■ Task instructions:
Your task is to copy the lines of the data below from the line holding "CORNER = [(0, .175), (.025, .08), (.09, .023), (.165, 0)]" through the line holding "lx = [.66, .605, .55, .495, .44, .385, .33, .165, 0]", inclusive, exactly and with nothing added.

■ Listed records:

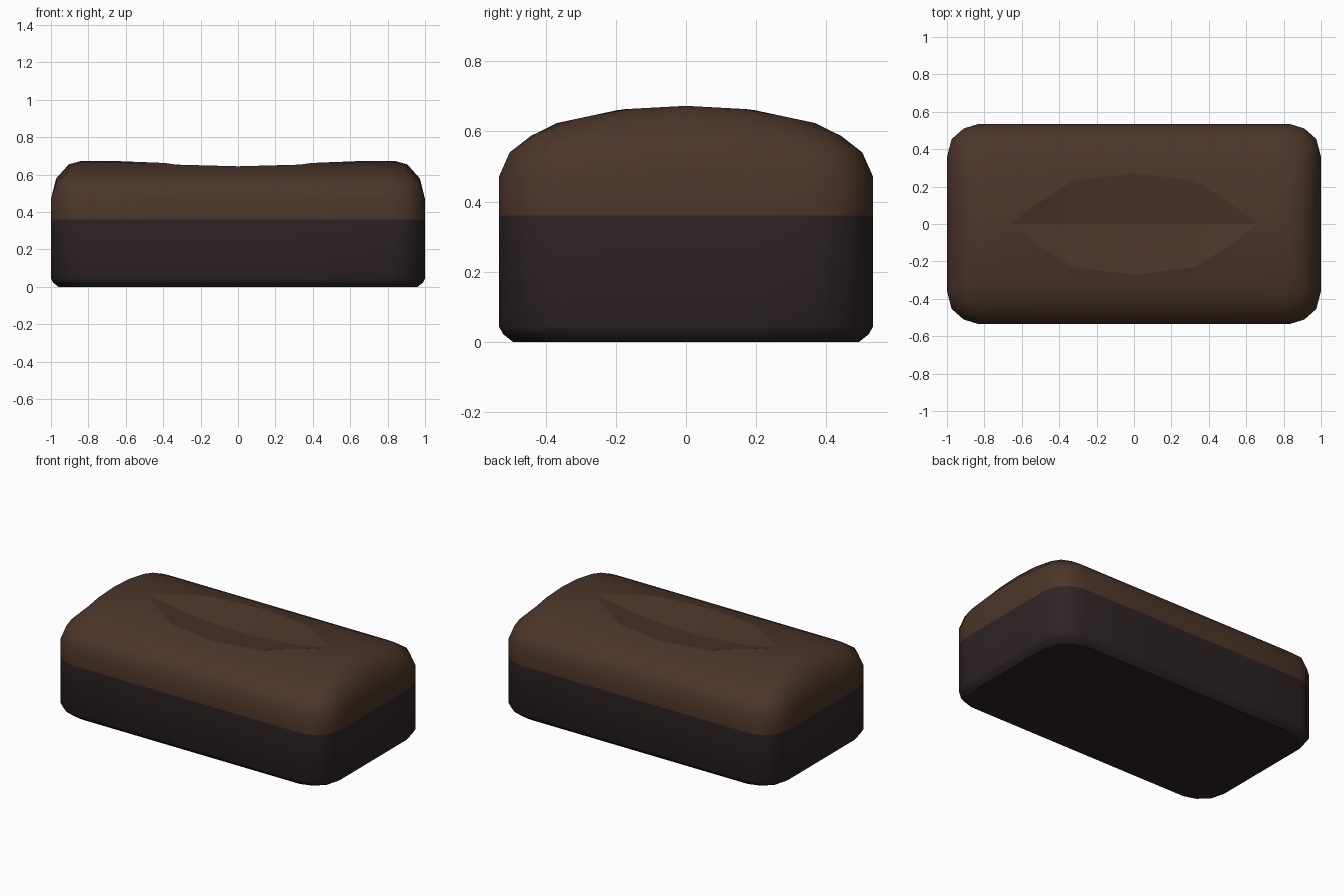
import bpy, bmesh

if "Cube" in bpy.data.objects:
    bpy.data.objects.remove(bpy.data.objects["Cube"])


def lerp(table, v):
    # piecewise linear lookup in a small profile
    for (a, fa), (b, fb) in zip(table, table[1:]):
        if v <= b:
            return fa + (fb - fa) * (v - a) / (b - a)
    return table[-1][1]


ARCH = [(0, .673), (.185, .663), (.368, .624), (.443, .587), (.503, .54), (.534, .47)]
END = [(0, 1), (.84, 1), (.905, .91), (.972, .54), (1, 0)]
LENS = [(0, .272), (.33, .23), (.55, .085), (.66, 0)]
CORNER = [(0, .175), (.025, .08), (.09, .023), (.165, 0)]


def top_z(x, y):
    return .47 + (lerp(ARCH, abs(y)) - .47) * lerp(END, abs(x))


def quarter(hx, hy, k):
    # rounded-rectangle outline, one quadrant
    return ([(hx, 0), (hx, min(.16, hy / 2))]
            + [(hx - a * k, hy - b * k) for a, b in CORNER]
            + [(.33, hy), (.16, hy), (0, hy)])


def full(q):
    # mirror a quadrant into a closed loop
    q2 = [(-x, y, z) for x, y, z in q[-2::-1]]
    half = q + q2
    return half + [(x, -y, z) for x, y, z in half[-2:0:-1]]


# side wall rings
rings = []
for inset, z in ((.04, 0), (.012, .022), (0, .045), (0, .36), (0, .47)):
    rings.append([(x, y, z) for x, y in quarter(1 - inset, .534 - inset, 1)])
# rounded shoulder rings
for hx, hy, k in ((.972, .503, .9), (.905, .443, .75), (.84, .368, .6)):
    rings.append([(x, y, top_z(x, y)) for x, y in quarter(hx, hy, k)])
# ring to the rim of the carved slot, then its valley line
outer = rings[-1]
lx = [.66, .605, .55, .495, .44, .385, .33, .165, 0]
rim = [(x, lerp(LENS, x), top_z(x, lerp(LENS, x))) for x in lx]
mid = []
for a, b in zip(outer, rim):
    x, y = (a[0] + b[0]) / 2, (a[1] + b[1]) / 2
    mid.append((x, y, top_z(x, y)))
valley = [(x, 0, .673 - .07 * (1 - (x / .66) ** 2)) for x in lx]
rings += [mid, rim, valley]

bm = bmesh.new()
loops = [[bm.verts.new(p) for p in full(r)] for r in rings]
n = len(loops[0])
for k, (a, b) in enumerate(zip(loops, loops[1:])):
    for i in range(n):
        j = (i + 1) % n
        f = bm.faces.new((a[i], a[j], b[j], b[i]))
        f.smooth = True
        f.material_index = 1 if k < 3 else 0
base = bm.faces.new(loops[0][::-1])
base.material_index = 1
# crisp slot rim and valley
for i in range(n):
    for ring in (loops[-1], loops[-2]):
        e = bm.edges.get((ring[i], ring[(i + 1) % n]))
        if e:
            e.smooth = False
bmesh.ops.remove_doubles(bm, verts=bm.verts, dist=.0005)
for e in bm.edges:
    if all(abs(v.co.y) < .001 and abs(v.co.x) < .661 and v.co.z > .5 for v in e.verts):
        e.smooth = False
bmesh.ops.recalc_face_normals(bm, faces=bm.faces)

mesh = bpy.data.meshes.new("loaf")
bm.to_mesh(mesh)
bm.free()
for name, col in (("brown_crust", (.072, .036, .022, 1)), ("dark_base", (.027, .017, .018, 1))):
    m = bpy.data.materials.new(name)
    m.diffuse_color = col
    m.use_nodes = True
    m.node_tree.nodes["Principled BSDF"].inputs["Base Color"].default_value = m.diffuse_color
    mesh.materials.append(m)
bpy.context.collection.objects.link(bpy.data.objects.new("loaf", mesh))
---
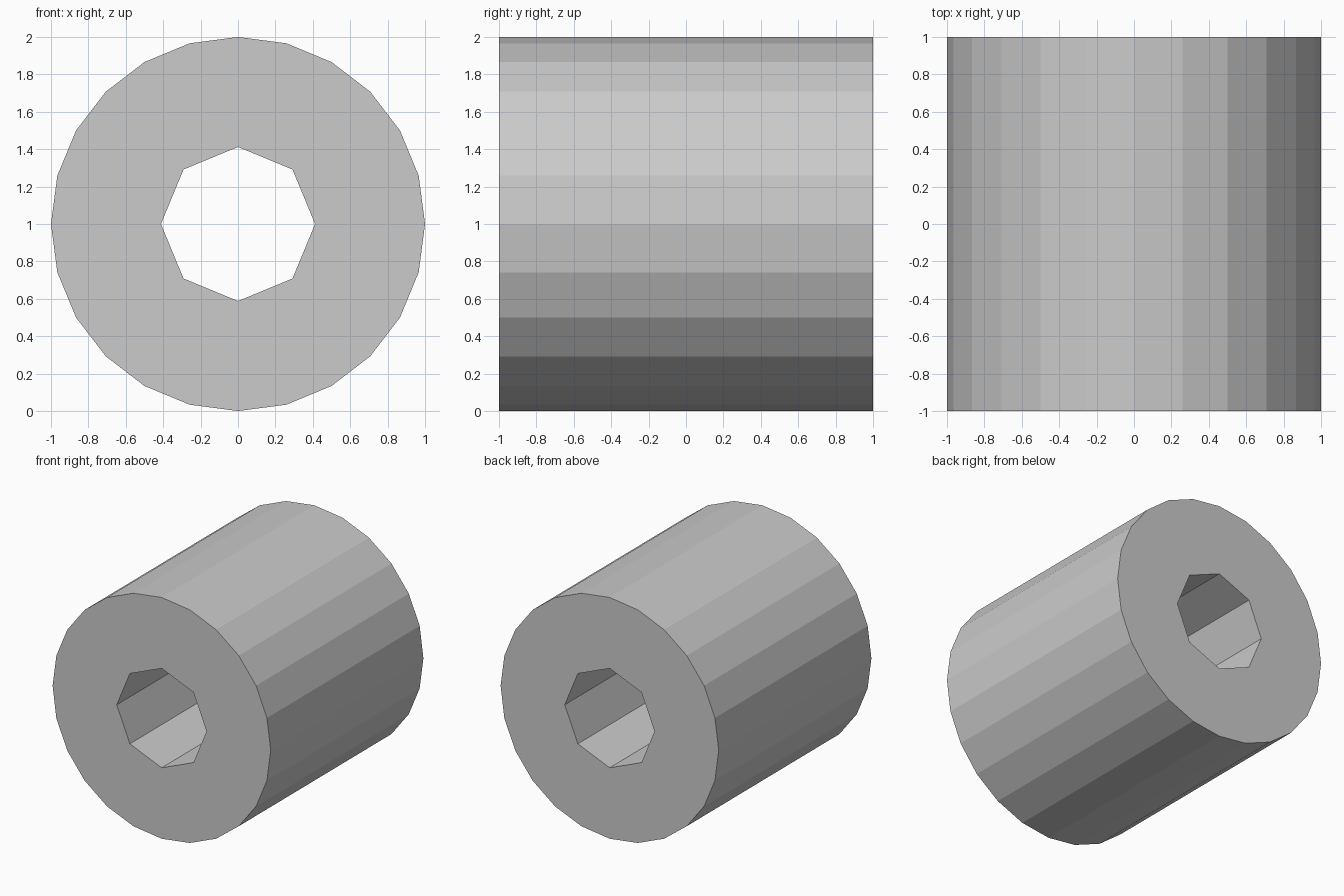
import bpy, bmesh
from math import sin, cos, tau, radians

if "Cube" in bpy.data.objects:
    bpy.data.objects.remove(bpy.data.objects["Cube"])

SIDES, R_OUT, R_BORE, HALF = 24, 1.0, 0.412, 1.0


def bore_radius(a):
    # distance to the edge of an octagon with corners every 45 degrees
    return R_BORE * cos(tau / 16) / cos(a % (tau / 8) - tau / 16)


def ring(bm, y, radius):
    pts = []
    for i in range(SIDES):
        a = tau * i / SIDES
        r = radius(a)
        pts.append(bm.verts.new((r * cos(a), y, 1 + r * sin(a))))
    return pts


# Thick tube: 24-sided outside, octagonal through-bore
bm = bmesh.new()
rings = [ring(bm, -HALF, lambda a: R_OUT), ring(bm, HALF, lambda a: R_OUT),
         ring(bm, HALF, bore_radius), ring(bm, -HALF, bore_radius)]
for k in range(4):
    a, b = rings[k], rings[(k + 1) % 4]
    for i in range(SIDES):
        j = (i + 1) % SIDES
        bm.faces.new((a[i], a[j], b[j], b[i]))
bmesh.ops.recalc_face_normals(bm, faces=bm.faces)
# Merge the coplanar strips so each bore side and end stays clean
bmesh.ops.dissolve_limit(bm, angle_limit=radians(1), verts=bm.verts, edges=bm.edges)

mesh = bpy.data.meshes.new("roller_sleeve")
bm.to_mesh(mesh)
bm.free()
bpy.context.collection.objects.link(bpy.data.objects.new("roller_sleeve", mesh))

■ Result of the exercise:
CORNER = [(0, .175), (.025, .08), (.09, .023), (.165, 0)]


def top_z(x, y):
    return .47 + (lerp(ARCH, abs(y)) - .47) * lerp(END, abs(x))


def quarter(hx, hy, k):
    # rounded-rectangle outline, one quadrant
    return ([(hx, 0), (hx, min(.16, hy / 2))]
            + [(hx - a * k, hy - b * k) for a, b in CORNER]
            + [(.33, hy), (.16, hy), (0, hy)])


def full(q):
    # mirror a quadrant into a closed loop
    q2 = [(-x, y, z) for x, y, z in q[-2::-1]]
    half = q + q2
    return half + [(x, -y, z) for x, y, z in half[-2:0:-1]]


# side wall rings
rings = []
for inset, z in ((.04, 0), (.012, .022), (0, .045), (0, .36), (0, .47)):
    rings.append([(x, y, z) for x, y in quarter(1 - inset, .534 - inset, 1)])
# rounded shoulder rings
for hx, hy, k in ((.972, .503, .9), (.905, .443, .75), (.84, .368, .6)):
    rings.append([(x, y, top_z(x, y)) for x, y in quarter(hx, hy, k)])
# ring to the rim of the carved slot, then its valley line
outer = rings[-1]
lx = [.66, .605, .55, .495, .44, .385, .33, .165, 0]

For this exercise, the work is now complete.